I’ve mentioned that the first part of the American Southwest I ever got to see was Wichita Falls, Texas. That happened because Sampson AFB, a basic training base located in frigid upstate New York, closed down and the drill instructors on the base were allowed to pick a new Air Training Command assignment.
I picked Sheppard AFB and left upstate New York on a miserable overcast day with the temperature hovering just above zero. A few days later I stepped off the train at Wichita Falls in beautiful sunny 75-degree weather. In February!
I reported into my squadron and was told to get settled in and come back the next day. When I reported back I was given a nice little NCO room to use as a DI’s office in one of three World War II barracks which were to be my responsibility, along with another drill instructor who had already arrived.
Smiling like the proverbial possum eating you-know-what, I stepped outside in the warm sun to take a look. Around the corner of the barracks I heard a DI sing out, “Squad, halt!”
What a voice! A crack like a rifle shot! I strolled around the corner and there, standing tall and proud, was a DI telling 20 or so new recruits where to go, what to do, and when to report back. I liked the cut of his jib.
He spoke it in a firm, clear voice that was loud enough to be heard, but not so loud that he sounded like he was trying to impress someone.
Let me tell you a few things about DIs. I know you’ve seen the ones in the movies and on television, and the way things are today maybe that’s the way they are — loud-mouthed foghorns who get in a recruit’s face and yell at him from six inches away. There were a few of those in my time too. They lasted only as long as it took to get rid of them.
In those days — the late ’50s—professional drill instructors, men who expected to spend the remainder of a 20- or 30-year career in the Air Training Command, were a special breed. They weren’t on temporary duty. They were members of a profession, a career field, a specialty, just like — say — a jet engine mechanic.
Men in that career field went through a school called GIS, General Instructor School, where the attrition rate was quite high, almost 50 percent when I went through it. Not everyone is cut out to indoctrinate recruits in the time-honored customs of military life. It’s not hard to find men who can teach the troops how to march, how to shoot, how to handle weapons in the field, how to live in the open, and how to stay alive in combat. But it is hard to find men who can instill their own love of country, and their own devotion to duty, in a new recruit. And when you find one, you can see without asking that he has come to accept the fundamental truth of military life: The mission comes first.
Men like that may be a lot of things — tall or short, laughing or serious faced, light skinned or dark, but the one thing they aren’t is loud-mouth blowhards. And when they drill the troops you won’t hear a whiskey voice bellow out, “To the rear, hooh!”
That’s a movie DI.

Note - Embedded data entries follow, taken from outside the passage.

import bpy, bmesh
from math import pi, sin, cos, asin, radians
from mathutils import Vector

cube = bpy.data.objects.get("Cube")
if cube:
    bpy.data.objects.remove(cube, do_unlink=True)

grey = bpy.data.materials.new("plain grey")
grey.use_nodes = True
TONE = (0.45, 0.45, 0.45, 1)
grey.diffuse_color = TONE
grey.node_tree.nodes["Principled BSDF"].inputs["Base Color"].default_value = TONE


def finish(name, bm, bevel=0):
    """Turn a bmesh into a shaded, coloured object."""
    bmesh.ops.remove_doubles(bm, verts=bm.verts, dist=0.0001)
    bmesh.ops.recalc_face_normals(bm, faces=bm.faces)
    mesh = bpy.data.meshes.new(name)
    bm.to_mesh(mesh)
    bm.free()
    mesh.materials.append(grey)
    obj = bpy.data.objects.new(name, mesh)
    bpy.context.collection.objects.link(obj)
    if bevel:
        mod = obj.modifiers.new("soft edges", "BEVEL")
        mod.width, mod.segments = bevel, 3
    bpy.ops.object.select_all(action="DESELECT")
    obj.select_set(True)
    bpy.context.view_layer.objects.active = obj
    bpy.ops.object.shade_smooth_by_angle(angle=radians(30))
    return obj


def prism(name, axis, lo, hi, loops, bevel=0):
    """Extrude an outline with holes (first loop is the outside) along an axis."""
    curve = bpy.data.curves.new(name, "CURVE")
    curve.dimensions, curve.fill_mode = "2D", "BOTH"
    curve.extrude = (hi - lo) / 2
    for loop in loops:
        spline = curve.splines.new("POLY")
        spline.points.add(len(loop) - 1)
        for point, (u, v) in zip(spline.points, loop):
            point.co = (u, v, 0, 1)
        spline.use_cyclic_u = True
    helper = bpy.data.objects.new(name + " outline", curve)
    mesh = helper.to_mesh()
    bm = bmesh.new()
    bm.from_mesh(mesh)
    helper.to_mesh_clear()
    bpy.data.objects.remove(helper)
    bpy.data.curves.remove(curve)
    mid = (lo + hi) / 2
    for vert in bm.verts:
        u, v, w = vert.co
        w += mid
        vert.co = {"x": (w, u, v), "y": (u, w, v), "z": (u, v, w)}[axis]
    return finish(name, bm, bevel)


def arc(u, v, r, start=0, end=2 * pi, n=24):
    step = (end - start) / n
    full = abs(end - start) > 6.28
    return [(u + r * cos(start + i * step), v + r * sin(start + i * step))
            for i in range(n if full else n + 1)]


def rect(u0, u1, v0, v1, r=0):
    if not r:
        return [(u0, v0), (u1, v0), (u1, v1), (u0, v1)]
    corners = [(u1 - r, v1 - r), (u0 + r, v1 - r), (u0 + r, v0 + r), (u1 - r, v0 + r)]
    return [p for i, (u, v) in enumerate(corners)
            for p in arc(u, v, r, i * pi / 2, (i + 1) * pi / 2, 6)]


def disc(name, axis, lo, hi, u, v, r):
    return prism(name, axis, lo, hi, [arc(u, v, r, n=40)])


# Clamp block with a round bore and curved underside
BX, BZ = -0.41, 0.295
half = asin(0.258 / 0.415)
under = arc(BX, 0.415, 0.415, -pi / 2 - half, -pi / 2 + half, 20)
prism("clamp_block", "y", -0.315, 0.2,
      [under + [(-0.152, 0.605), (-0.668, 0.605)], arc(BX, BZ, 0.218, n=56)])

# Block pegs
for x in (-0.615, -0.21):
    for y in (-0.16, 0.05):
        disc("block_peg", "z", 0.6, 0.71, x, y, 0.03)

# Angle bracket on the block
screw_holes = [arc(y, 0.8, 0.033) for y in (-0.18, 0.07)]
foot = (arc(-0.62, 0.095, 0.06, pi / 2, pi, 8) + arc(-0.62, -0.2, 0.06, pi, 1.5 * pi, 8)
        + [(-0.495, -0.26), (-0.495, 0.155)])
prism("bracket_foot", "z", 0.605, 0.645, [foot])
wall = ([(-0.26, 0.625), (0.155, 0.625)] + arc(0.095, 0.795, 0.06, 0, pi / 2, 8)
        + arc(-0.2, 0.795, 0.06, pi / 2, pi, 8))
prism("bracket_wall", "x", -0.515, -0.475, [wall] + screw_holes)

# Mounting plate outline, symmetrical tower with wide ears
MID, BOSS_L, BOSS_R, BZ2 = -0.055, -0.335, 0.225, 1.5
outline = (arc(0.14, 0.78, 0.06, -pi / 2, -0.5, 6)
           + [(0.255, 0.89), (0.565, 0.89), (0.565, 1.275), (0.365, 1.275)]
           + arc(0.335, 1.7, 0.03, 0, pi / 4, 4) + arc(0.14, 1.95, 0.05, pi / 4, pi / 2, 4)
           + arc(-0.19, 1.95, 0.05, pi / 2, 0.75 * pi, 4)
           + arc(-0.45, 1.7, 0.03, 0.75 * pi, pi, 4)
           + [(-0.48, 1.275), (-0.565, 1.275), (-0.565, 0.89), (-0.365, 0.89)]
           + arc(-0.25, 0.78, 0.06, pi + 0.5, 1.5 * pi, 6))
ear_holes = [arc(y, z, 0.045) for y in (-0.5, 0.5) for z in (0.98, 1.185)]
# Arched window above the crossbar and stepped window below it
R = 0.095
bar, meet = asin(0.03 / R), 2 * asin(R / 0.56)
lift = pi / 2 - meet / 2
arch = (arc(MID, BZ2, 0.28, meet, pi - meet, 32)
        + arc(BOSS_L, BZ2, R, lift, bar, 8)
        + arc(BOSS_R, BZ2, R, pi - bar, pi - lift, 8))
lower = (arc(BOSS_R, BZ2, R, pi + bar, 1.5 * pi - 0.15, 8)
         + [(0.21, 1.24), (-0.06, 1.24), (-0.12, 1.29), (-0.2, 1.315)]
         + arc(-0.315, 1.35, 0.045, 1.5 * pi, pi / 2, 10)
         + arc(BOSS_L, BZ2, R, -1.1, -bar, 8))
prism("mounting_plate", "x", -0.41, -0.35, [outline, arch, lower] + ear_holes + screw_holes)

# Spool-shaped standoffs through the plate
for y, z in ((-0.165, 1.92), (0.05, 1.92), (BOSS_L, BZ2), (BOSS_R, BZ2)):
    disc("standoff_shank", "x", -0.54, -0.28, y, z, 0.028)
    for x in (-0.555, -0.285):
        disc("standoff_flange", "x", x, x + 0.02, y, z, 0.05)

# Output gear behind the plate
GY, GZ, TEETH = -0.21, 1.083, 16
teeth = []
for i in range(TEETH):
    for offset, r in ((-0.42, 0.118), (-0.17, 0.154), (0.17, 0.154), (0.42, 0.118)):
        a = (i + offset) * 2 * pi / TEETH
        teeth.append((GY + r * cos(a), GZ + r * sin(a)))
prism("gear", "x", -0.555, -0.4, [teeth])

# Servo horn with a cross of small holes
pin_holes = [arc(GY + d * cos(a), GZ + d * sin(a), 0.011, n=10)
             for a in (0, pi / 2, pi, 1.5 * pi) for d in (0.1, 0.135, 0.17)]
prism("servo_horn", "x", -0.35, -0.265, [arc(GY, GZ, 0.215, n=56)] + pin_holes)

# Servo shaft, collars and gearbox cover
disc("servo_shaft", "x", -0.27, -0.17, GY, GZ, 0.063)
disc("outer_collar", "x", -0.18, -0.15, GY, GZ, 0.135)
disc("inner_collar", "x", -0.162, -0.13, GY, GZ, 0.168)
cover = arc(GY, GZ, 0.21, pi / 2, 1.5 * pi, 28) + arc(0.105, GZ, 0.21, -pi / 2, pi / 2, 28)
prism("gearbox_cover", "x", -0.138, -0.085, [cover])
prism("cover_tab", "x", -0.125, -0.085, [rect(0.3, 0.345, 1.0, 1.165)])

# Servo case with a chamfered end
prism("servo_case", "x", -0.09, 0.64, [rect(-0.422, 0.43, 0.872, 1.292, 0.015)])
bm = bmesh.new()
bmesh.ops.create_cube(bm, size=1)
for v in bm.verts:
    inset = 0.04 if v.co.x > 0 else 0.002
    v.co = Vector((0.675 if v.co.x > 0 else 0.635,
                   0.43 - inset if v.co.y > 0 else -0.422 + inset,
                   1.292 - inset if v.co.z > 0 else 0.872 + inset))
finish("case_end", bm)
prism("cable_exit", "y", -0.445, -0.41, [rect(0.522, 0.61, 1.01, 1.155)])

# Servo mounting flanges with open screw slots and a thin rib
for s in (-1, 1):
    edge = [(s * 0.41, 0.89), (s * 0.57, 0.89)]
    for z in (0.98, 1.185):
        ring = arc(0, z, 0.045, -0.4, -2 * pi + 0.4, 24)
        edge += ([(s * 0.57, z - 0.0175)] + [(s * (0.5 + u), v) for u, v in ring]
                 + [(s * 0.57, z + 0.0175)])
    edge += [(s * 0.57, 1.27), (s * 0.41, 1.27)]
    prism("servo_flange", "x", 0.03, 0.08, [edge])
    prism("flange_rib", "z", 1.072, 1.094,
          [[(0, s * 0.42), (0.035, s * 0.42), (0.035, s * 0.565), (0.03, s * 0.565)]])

If a real DI sounded like that, he’d be laughed off the drill field inside of five minutes. Listen to any real drill instructor and that same command would be, “To the rear ...” followed by something between the loudest Heimlich maneuver you’ve ever heard and the crack of a high-powered hunting rifle.
DIs tend to judge each other on, for one thing, just how close they can come to that rifle crack. Paul J. Maynard — soon to be known to me as Hondo — came closer to that rifle crack than any other human being I have ever met, and as he dismissed those troops that morning, I saw 5 feet, 11 inches of military. He looked and sounded like something right out of the drill manual.
And he was to be my partner for the next two years.
He was also nuts, but I learned to live with that.
Never in my life have I worked in double harness with anyone where the combination was so perfect. We were complete opposites — in everything except our love of country and our profound respect for the uniform we wore.
I was quiet, meditative, and fundamentally shy, though you’d never know it as I stood talking to the men. Hondo, on the other hand, was not quiet. He was absolutely the noisiest critter I ever met. And there wasn’t a shy bone in his lanky muscular body.
Whether any of that had to do with the fact that I was born in New York City and Hondo was brought up on farm in Missouri I don’t know, but we were Yin and Yang, as close as two brothers and bonded together like a pair of bricks in a wall.
I can’t honestly say that Hondo ever learned anything from me, but let me tell you I learned a lot from him — about things I really wanted to know. In addition to being totally nuts, Hondo was the finest marksman I ever met. I thought I was pretty good with pistol or rifle ’til I met him, but his shooting was a thing of beauty, and he wasn’t shy about teaching me every blessed thing he knew.
But he WAS nuts!
One day, for example, Hondo and I, and another DI named Sullivan, were on our way out to a ranch out near Seymour, Texas, where we had permission to go plinking anytime we wanted. Hondo was calmly driving his ’55 Chevy past a stand of trees when all of a sudden he yelled something, slammed on his brakes, slid onto the soft shoulder, yanked up the emergency brake while we were still moving, grabbed his loaded .270 rifle, opened his door, bailed out, and left two guys sitting in a still rolling car with their mouths hanging open.
When the car finally stopped rolling Sullivan and I got out and looked around.
No Hondo. No nothing. Just two confused guys looking around and wondering what the hay had happened.
But 15 minutes later ...
Uh-oh! Running out of space. See you next week.